But how much do we really know about our friends on the other side of the Atlantic Ocean. We know that London is the capital, but do you know anything about Newcastle upon Tyne?
First, a brief history. Newcastle upon Tyne was given its name because of a castle built in 1080 by Robert II, Duke of Normandy, the eldest son of William the Conqueror. Originally, the city was based around the wool trade, then coal mining, but is now a business and cultural centre.
Ten interesting facts about Newcastle:
1. In 1849, Robert Stephenson’s High Level Bridge opened and was the first road/rail bridge in the world.
2. Grey’s Monument was erected in 1838 to commemorate the Reform Act of 1832. It honours Charles Earl Grey who was an advocate of peace, civil, and religious liberty.
3. The city acquired its first art gallery, the Laing Art Gallery, in 1901. Alexander Laing, founder and Scottish wine and spirit merchant, wanted to give back to the city where he made his fortune.
4. Grainger Town is the historic heart of Newcastle upon Tyne. It was designed in the 1830s by Richard Grainger, an internationally renowned builder and developer. 40% of buildings in the area are listed as being of historical and architectural importance.
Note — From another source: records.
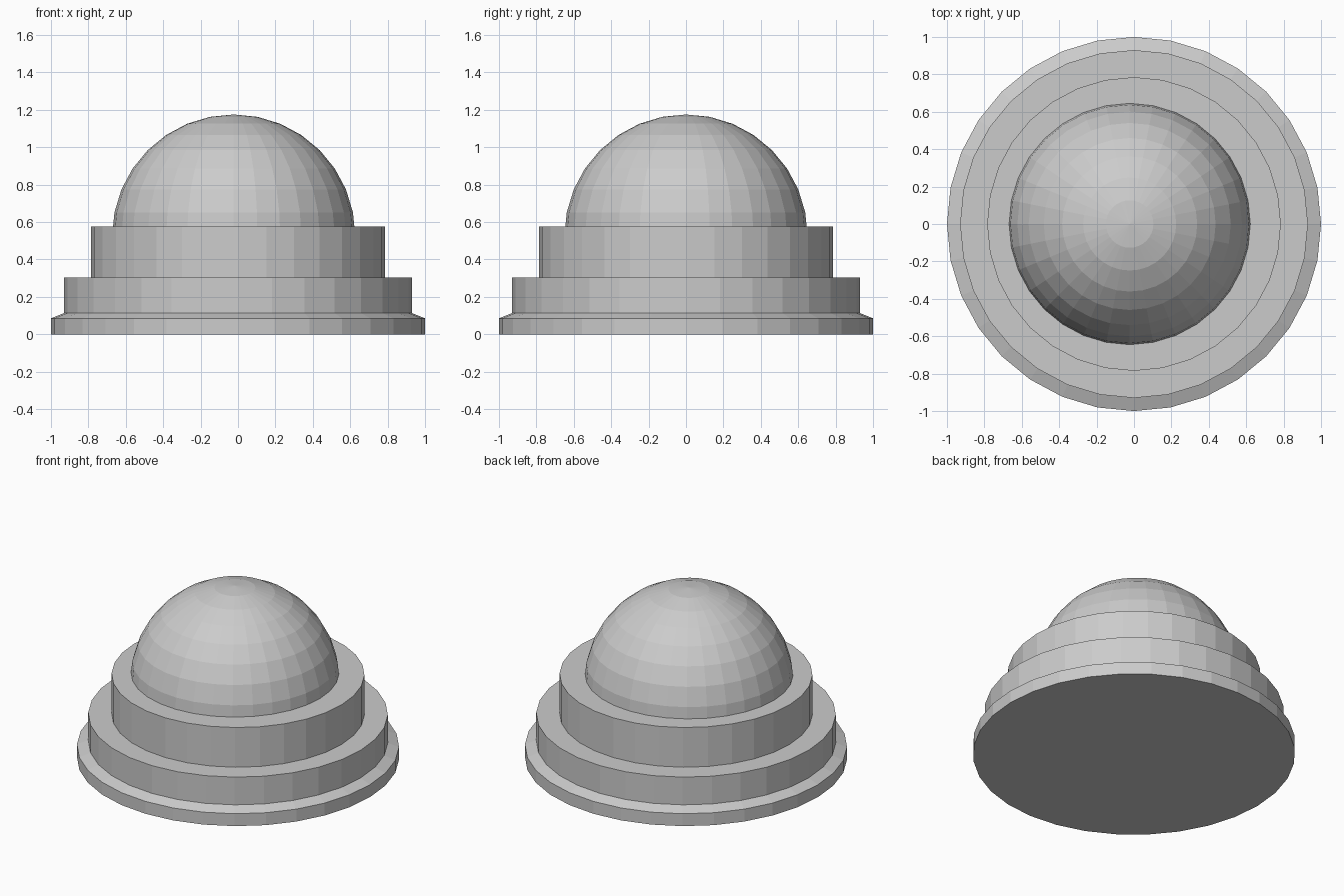
import bpy, bmesh
from math import sin, cos, tau, pi

if "Cube" in bpy.data.objects:
    bpy.data.objects.remove(bpy.data.objects["Cube"], do_unlink=True)

SEGMENTS = 32

grey = bpy.data.materials.new("light grey")
grey.use_nodes = True
colour = (0.6, 0.6, 0.6, 1)
grey.diffuse_color = colour
grey.node_tree.nodes["Principled BSDF"].inputs["Base Color"].default_value = colour


def lathe(name, profile, centre_x=0.0, cap_bottom=True):
    """Turn a (radius, height) profile about z; radius 0 makes a pole."""
    bm = bmesh.new()
    rings = []
    for r, z in profile:
        count = SEGMENTS if r > 0 else 1
        rings.append([bm.verts.new((centre_x + r * cos(tau * i / SEGMENTS),
                                    r * sin(tau * i / SEGMENTS), z))
                      for i in range(count)])
    for low, high in zip(rings, rings[1:]):
        for i in range(SEGMENTS):
            j = (i + 1) % SEGMENTS
            if len(high) == 1:
                bm.faces.new((low[i], low[j], high[0]))
            else:
                bm.faces.new((low[i], low[j], high[j], high[i]))
    if cap_bottom:
        bm.faces.new(rings[0][::-1])
    if len(rings[-1]) > 1:
        bm.faces.new(rings[-1])
    mesh = bpy.data.meshes.new(name)
    bm.to_mesh(mesh)
    bm.free()
    mesh.materials.append(grey)
    obj = bpy.data.objects.new(name, mesh)
    bpy.context.collection.objects.link(obj)
    return obj


# Stepped round base: bevelled foot, wide tier, narrow tier
lathe("stepped_base", [(1, 0), (1, 0.085), (0.93, 0.113), (0.93, 0.303),
                       (0.785, 0.303), (0.785, 0.575)])

# Dome, set slightly off centre and sunk into the top tier
radius, centre_z, bands = 0.65, 0.525, 8
dome = [(radius * cos(pi / 2 * k / bands), centre_z + radius * sin(pi / 2 * k / bands))
        for k in range(bands)]
lathe("dome", dome + [(0, centre_z + radius)], centre_x=-0.023, cap_bottom=False)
5. The Grainger Market opened in 1835 and was Newcastle’s first indoor market.
6. The Town Moor, a park just north of city centre, is larger than Hyde Park and Hampstead Heath put together. The freemen of the city have the right to graze cattle on it.
7. The original Theatre Royal opened on January 21, 1788 and was located on Mosley Street, next to Drury Lane. The present Theatre Royal on Grey Street, opened in 1837, was designed by John and Benjamin Green and just celebrated its 175th birthday.
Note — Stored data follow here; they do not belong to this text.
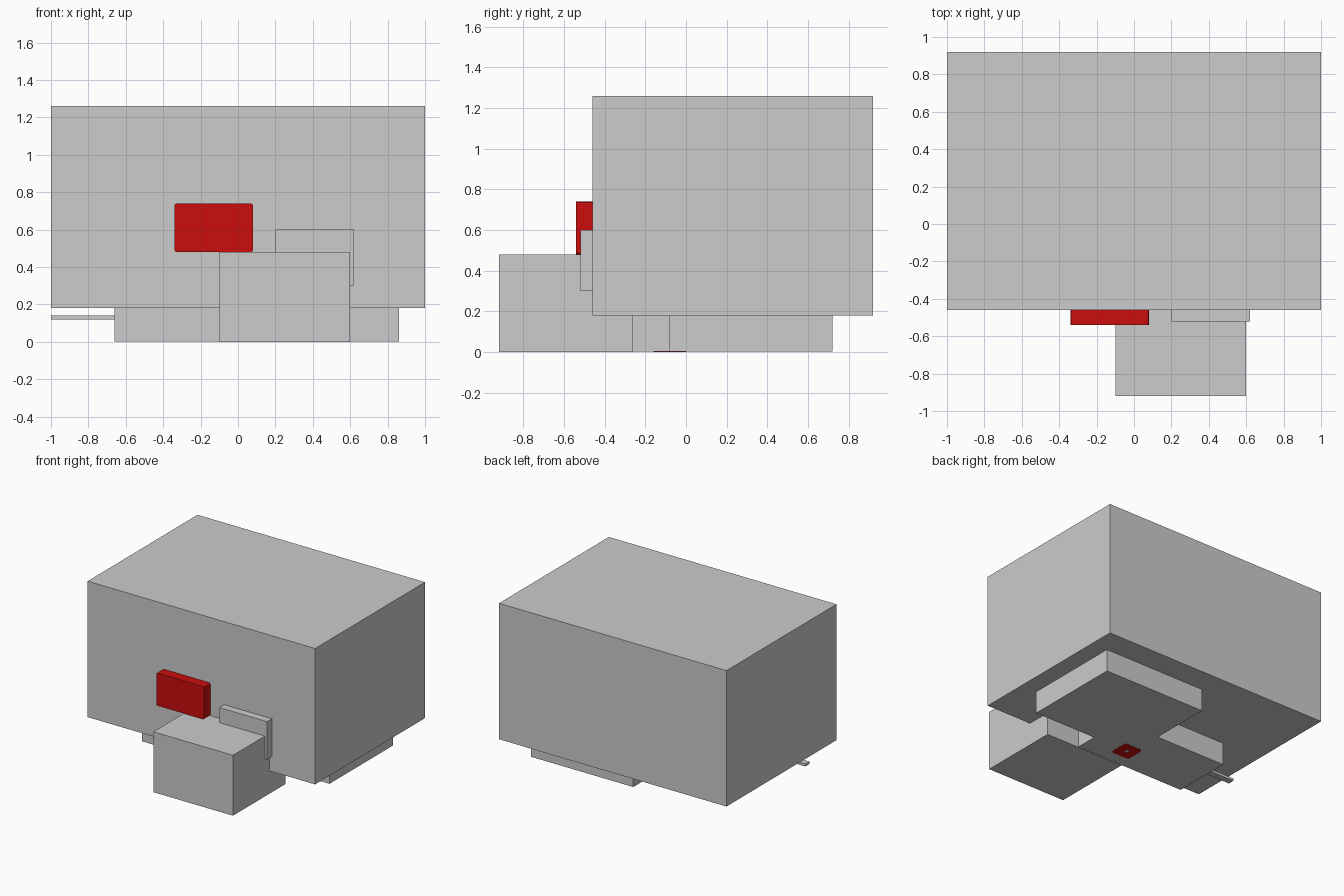
import bpy, bmesh, math

cube = bpy.data.objects.get("Cube")
if cube:
    bpy.data.objects.remove(cube, do_unlink=True)


def material(name, colour):
    m = bpy.data.materials.new(name)
    m.use_nodes = True
    m.diffuse_color = colour
    m.node_tree.nodes["Principled BSDF"].inputs["Base Color"].default_value = colour
    return m


GREY = material("light grey", (0.604, 0.604, 0.604, 1))
RED = material("bright red", (0.604, 0.004, 0.004, 1))


def finish(name, bm, mat):
    bmesh.ops.recalc_face_normals(bm, faces=bm.faces)
    mesh = bpy.data.meshes.new(name)
    bm.to_mesh(mesh)
    bm.free()
    mesh.materials.append(mat)
    obj = bpy.data.objects.new(name, mesh)
    bpy.context.collection.objects.link(obj)
    return obj


def prism(name, outline, z0, z1, mat):
    """Extrude a flat outline from z0 up to z1."""
    bm = bmesh.new()
    face = bm.faces.new([bm.verts.new((x, y, z0)) for x, y in outline])
    top = bmesh.ops.extrude_face_region(bm, geom=[face])["geom"]
    bmesh.ops.translate(bm, vec=(0, 0, z1 - z0),
                        verts=[g for g in top if isinstance(g, bmesh.types.BMVert)])
    return finish(name, bm, mat)


def box(name, x, y, z, mat, corner=0):
    """Box from (min, max) ranges; corner chamfers the edges running front to back."""
    bm = bmesh.new()
    bmesh.ops.create_cube(bm, size=1)
    for v in bm.verts:
        v.co = [r[0] if c < 0 else r[1] for c, r in zip(v.co, (x, y, z))]
    if corner:
        edges = [e for e in bm.edges if abs(e.verts[0].co.y - e.verts[1].co.y) > 1e-4]
        bmesh.ops.bevel(bm, geom=edges, offset=corner, segments=2, profile=0.5,
                        affect='EDGES')
    return finish(name, bm, mat)


# Main body and the block standing in front of it
box("main_body", (-1, 1), (-0.46, 0.92), (0.18, 1.26), GREY)
box("front_block", (-0.10, 0.60), (-0.92, -0.26), (0, 0.48), GREY)

# Stepped base under the body
prism("stepped_base",
      [(-0.66, -0.26), (0.31, -0.26), (0.31, -0.08), (0.86, -0.08),
       (0.86, 0.72), (-0.04, 0.72), (-0.04, 0.22), (-0.66, 0.22)],
      0.002, 0.18, GREY)

# Panels on the front wall
box("red_panel", (-0.34, 0.08), (-0.54, -0.46), (0.48, 0.74), RED, corner=0.012)
box("grey_panel", (0.20, 0.62), (-0.52, -0.46), (0.30, 0.60), GREY)

# Thin bar reaching out from the side of the base
box("side_bar", (-1, -0.66), (-0.12, -0.07), (0.12, 0.14), GREY)

# Small red plate with a round hole, on the underside
bm = bmesh.new()
cx, cy, half, cut, hole = 0.0, -0.08, 0.08, 0.015, 0.02
outer = [(half, cut - half), (half, half - cut), (half - cut, half), (cut - half, half),
         (-half, half - cut), (-half, cut - half), (cut - half, -half), (half - cut, -half)]
inner = [(hole * math.cos(math.atan2(y, x)), hole * math.sin(math.atan2(y, x)))
         for x, y in outer]
rings = [[bm.verts.new((cx + x, cy + y, z)) for x, y in pts]
         for pts, z in ((outer, 0), (outer, 0.006), (inner, 0.006), (inner, 0))]
for a, b in zip(rings, rings[1:] + rings[:1]):
    for i in range(8):
        j = (i + 1) % 8
        bm.faces.new((a[i], a[j], b[j], b[i]))
finish("underside_plate", bm, RED)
8. The Lit and Phil, largest independent library outside London, houses more than 150,000 books. It has operated since 1793 and was originally founded as a conversation club.
9. The Tyneside Cinema on Pilgrim Street originally opened as the ‘Bijou News-Reel Cinema’ in 1937, and was designed and built by Dixon Scott, great uncle of film director Ridley Scott.
10. Newcastle was the location for both the 1971 film Get Carter and the 1988 film noir thriller Stormy Monday.
Now that’s some serious history! There’s a lot to see and do in Newcastle, so on your next adventure, make sure to take advantage of Sandman Signature Hotel Newcastle’s central location.